- Holding excess cash balances (beyond reasonable liquidity requirements) is inefficient and/or creates a drag on company valuation.
- Companies optimize their cost of capital by taking on some debt, but not too much (typically around a BBB credit rating).
Not only are these perennially important topics to tackle but, as our executive advisors out in the field tell us, finance teams are still highly concerned about their firms’ capital allocation capabilities – both in terms of knowing what level of risk to take on in raising capital and in making the right decisions in deploying it.
The Two Myths
Our 2010 findings are consistent with 2006. We still find that companies with higher cash balances tend to have higher valuation multiples. While the valuation multiples have declined and the positive relationship between excess cash and valuation multiples has weakened considerably since 2006, it is abundantly clear that there is still no evidence that suggests excess cash places a drag on valuation multiples today.
Weighted average cost of capital (WACC) has also experienced a noticeable decline since 2009 as liquidity continues to improve. And, similar to our previous findings in 2006, the credit rating sweet spot of optimal WACC lies much higher than the widely accepted BBB rating.
Our Advice to Finance Teams
Both these myths, however, still persist as strongly now as they did four years ago, even though the data dispelling them is as clear now as it was then. This is an interesting point because CFOs and other finance executives are continually under pressure from institutional shareholders, their bankers, and often senior managers to return excess cash to investors and acquire capital by raising debt, given the favorable capital markets.
This pressure is often justified by one or more of three basic arguments: because not returning cash is bad for the firm’s stock price; because, “our competitors are returning cash”; or because of the more basic fact that the money should be in the pockets of the firm’s owners. Our advice has been (and remains) that a blanket rule like this is not helpful to a firm’s long-term growth prospects, and therefore not always good for investors. This recent CEB Views exchange highlights some of the arguments.
Compounding this is the fact that our work on the most successful firms of the past 20 years shows that this point in the economic cycle is an incredibly important time to invest in long-term growth projects. So, now more than ever, finance managers should be thinking critically about what to with their cash, and stress testing their capital structure scenarios against their firm’s long term strategy.
After all, there is no better way to increase company valuation than long-term profitable growth.

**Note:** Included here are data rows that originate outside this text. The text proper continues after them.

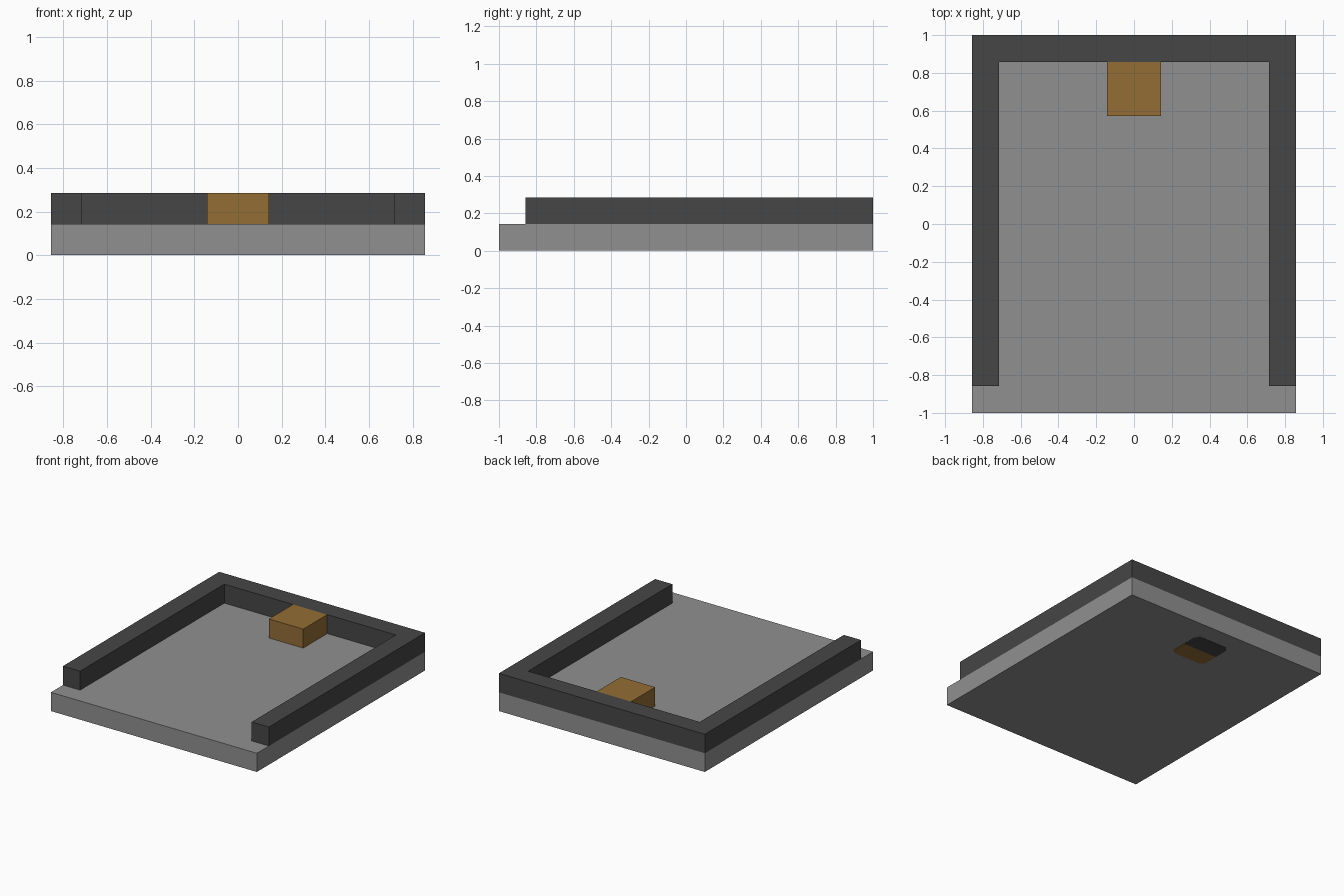
import bpy
import bmesh

if "Cube" in bpy.data.objects:
    bpy.data.objects.remove(bpy.data.objects["Cube"], do_unlink=True)

U = 1 / 7  # one module of the design
SKIN = 0.002  # depth of the inlay on the underside


def material(name, rgb):
    mat = bpy.data.materials.new(name)
    mat.use_nodes = True
    color = (*rgb, 1)
    mat.diffuse_color = color
    mat.node_tree.nodes["Principled BSDF"].inputs["Base Color"].default_value = color
    return mat


def prism(name, outline, bottom, top, mat):
    """Extrude a flat outline upwards into a solid part."""
    bm = bmesh.new()
    face = bm.faces.new([bm.verts.new((x, y, bottom)) for x, y in outline])
    walls = bmesh.ops.extrude_face_region(bm, geom=[face])["geom"]
    verts = [v for v in walls if isinstance(v, bmesh.types.BMVert)]
    bmesh.ops.translate(bm, verts=verts, vec=(0, 0, top - bottom))
    bmesh.ops.recalc_face_normals(bm, faces=bm.faces)
    mesh = bpy.data.meshes.new(name)
    bm.to_mesh(mesh)
    bm.free()
    mesh.materials.append(mat)
    obj = bpy.data.objects.new(name, mesh)
    bpy.context.collection.objects.link(obj)
    return obj


def mirrored(half):
    """Complete an outline given for +x with its mirror image."""
    return half + [(-x, y) for x, y in reversed(half)]


grey = material("light grey", (0.28, 0.28, 0.28))
dark = material("dark grey", (0.061, 0.061, 0.061))
brown = material("brown", (0.296, 0.153, 0.037))

# Base slab
prism("base_slab", mirrored([(6 * U, -1), (6 * U, 1)]), SKIN, U, grey)

# U-shaped raised rim, open at the front
rim = [(5 * U, 6 * U), (5 * U, -6 * U), (6 * U, -6 * U), (6 * U, 1)]
prism("raised_rim", mirrored(rim), U, 2 * U, dark)

# Block against the back rim
prism("back_block", mirrored([(U, 4 * U), (U, 6 * U)]), U, 2 * U, brown)

# Two-coloured inlay with clipped corners on the underside
C = 0.03
front_half = [(U - C, 4 * U), (U, 4 * U + C), (U, 5 * U)]
back_half = [(U, 5 * U), (U, 6 * U - C), (U - C, 6 * U)]
prism("underside_inlay_front", mirrored(front_half), 0, 2 * SKIN, brown)
prism("underside_inlay_back", mirrored(back_half), 0, 2 * SKIN, dark)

Please leave a comment or contact me if you want to discuss this further. TLR members can use our ForecastWorks tools to test multiple capital structure scenarios at no extra cost; and so can CFO Executive Board members.